Thank you for the additional information.
Dry heaving with lower abdominal burning of short duration is most often due to a viral infection of the gut, called a gastroenteritis. It is also possible to get lower abdominal burning and dry heaves from a urinary tract infection, but if a urinary infection is bad enough to cause nausea and vomiting, there would typically be urinary symptoms.
For a viral gastroenteritis, the usual approach is to relieve symptoms. Like most common viruses, there is no medicine that will directly eradicate the virus. For relief of symptoms, the best that can be acquired over the counter include certain antihistamines that can ease nausea, vomiting, and dry heaves, such as Benadryl/diphenhydramine or Dramamine/meclizine.
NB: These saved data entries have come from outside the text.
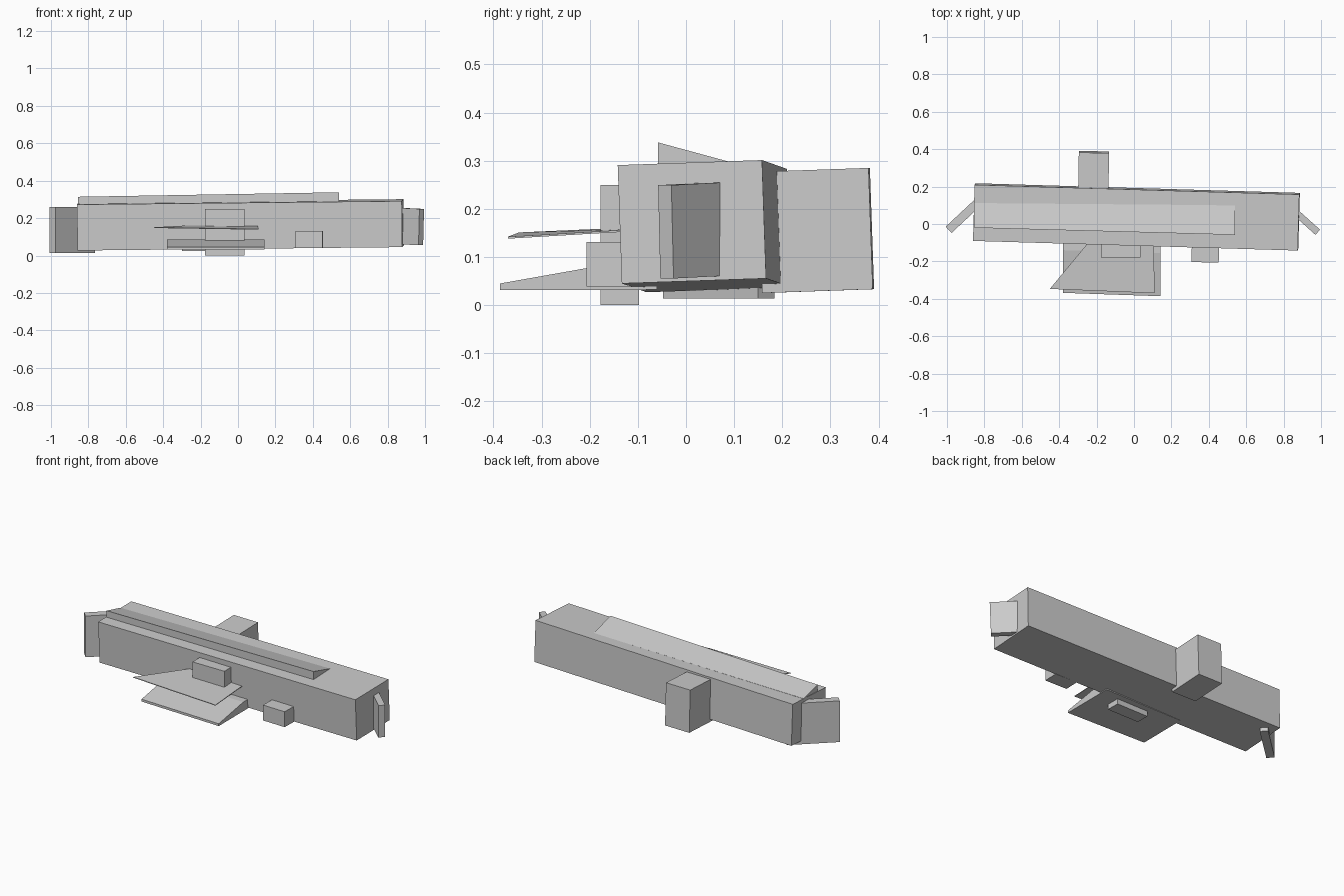
import bpy, bmesh
from math import radians
from mathutils import Matrix, Vector

cube = bpy.data.objects.get("Cube")
if cube:
    bpy.data.objects.remove(cube)

grey = bpy.data.materials.new("light_grey")
grey.use_nodes = True
color = (0.6, 0.6, 0.6, 1)
grey.diffuse_color = color
grey.node_tree.nodes["Principled BSDF"].inputs["Base Color"].default_value = color


def add_object(name, bm):
    bmesh.ops.recalc_face_normals(bm, faces=bm.faces)
    mesh = bpy.data.meshes.new(name)
    bm.to_mesh(mesh)
    bm.free()
    mesh.materials.append(grey)
    obj = bpy.data.objects.new(name, mesh)
    bpy.context.collection.objects.link(obj)
    return obj


def box(name, center, size, rot=(0, 0, 0)):
    """Box of a given size, turned about x, y, z in degrees."""
    bm = bmesh.new()
    bmesh.ops.create_cube(bm, size=1)
    turn = Matrix.Identity(4)
    for angle, axis in zip(rot, "XYZ"):
        turn = Matrix.Rotation(radians(angle), 4, axis) @ turn
    bm.transform(Matrix.Translation(center) @ turn @ Matrix.Diagonal((*size, 1)))
    return add_object(name, bm)


def loft(name, first, last):
    """Closed solid between two matching outlines."""
    bm = bmesh.new()
    a = [bm.verts.new(p) for p in first]
    b = [bm.verts.new(p) for p in last]
    bm.faces.new(a)
    bm.faces.new(b)
    for i in range(len(a)):
        j = (i + 1) % len(a)
        bm.faces.new((a[i], a[j], b[j], b[i]))
    return add_object(name, bm)


# Long hull, slightly skewed
tilt = (2, -0.6, -1.7)
box("hull", (0.013, 0.038, 0.164), (1.737, 0.3, 0.246), tilt)

# Boxes attached to the back, front and underside
box("rear_block", (-0.216, 0.27, 0.155), (0.162, 0.23, 0.252), (2, 0, -1))
box("front_column", (-0.071, -0.138, 0.125), (0.211, 0.08, 0.25))
box("front_small_block", (0.381, -0.16, 0.085), (0.146, 0.09, 0.092), (0, 0, -1.5))

# Ridge along the top: upright front, sloping back
loft("top_ridge",
     [(-0.855, -0.02, 0.26), (-0.855, -0.02, 0.314), (-0.855, 0.112, 0.281), (-0.855, 0.112, 0.26)],
     [(0.54, -0.058, 0.28), (0.54, -0.058, 0.338), (0.54, 0.1, 0.295), (0.54, 0.1, 0.28)])

# Lower wedge in front
loft("lower_wedge",
     [(-0.38, -0.368, 0.031), (-0.38, -0.368, 0.045), (-0.38, -0.14, 0.086), (-0.38, -0.06, 0.086), (-0.38, -0.06, 0.032)],
     [(0.143, -0.386, 0.031), (0.143, -0.386, 0.045), (0.143, -0.155, 0.086), (0.143, -0.06, 0.086), (0.143, -0.06, 0.032)])

# Thin upper plate in front
plate = [(-0.45, -0.347, 0.151), (0.11, -0.37, 0.142), (0.106, -0.1, 0.158), (-0.245, -0.1, 0.162)]
loft("upper_plate", plate, [Vector(p) - Vector((0, 0, 0.004)) for p in plate])

# Angled flaps on both ends
box("right_flap", (-0.885, 0.068, 0.137), (0.29, 0.046, 0.246), (0, 0, 43))
box("left_flap", (0.9, 0.03, 0.156), (0.215, 0.037, 0.194), (0, 2, -42))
It is also fine to take acetaminophen for the abdominal discomfort associated with the burning. It is also OK to use medicines to ease stomach acid, such as antacids, ranitidine, or omeprazole. It also is good to limit oral intake initially to clear liquids, such as fruit juices or sports drinks. Different people have different responses to carbonated beverages. Some people find that they may sooth the nausea, vomiting, and dry heaves, but others find that the carbonation makes it worse. For example, my wife finds that ginger ale helps to settle her stomach. In addition, it would be appropriate to avoid clear liquids that contain caffeine, as it can further irritate the stomach.
If these interventions ease the symptoms and the symptoms resolve spontaneously, as would be expected with a viral infection, then no further evaluation or care is needed. If the symptoms persist, then it would be appropriate to be seen.
If I can provide any additional information, please let me know.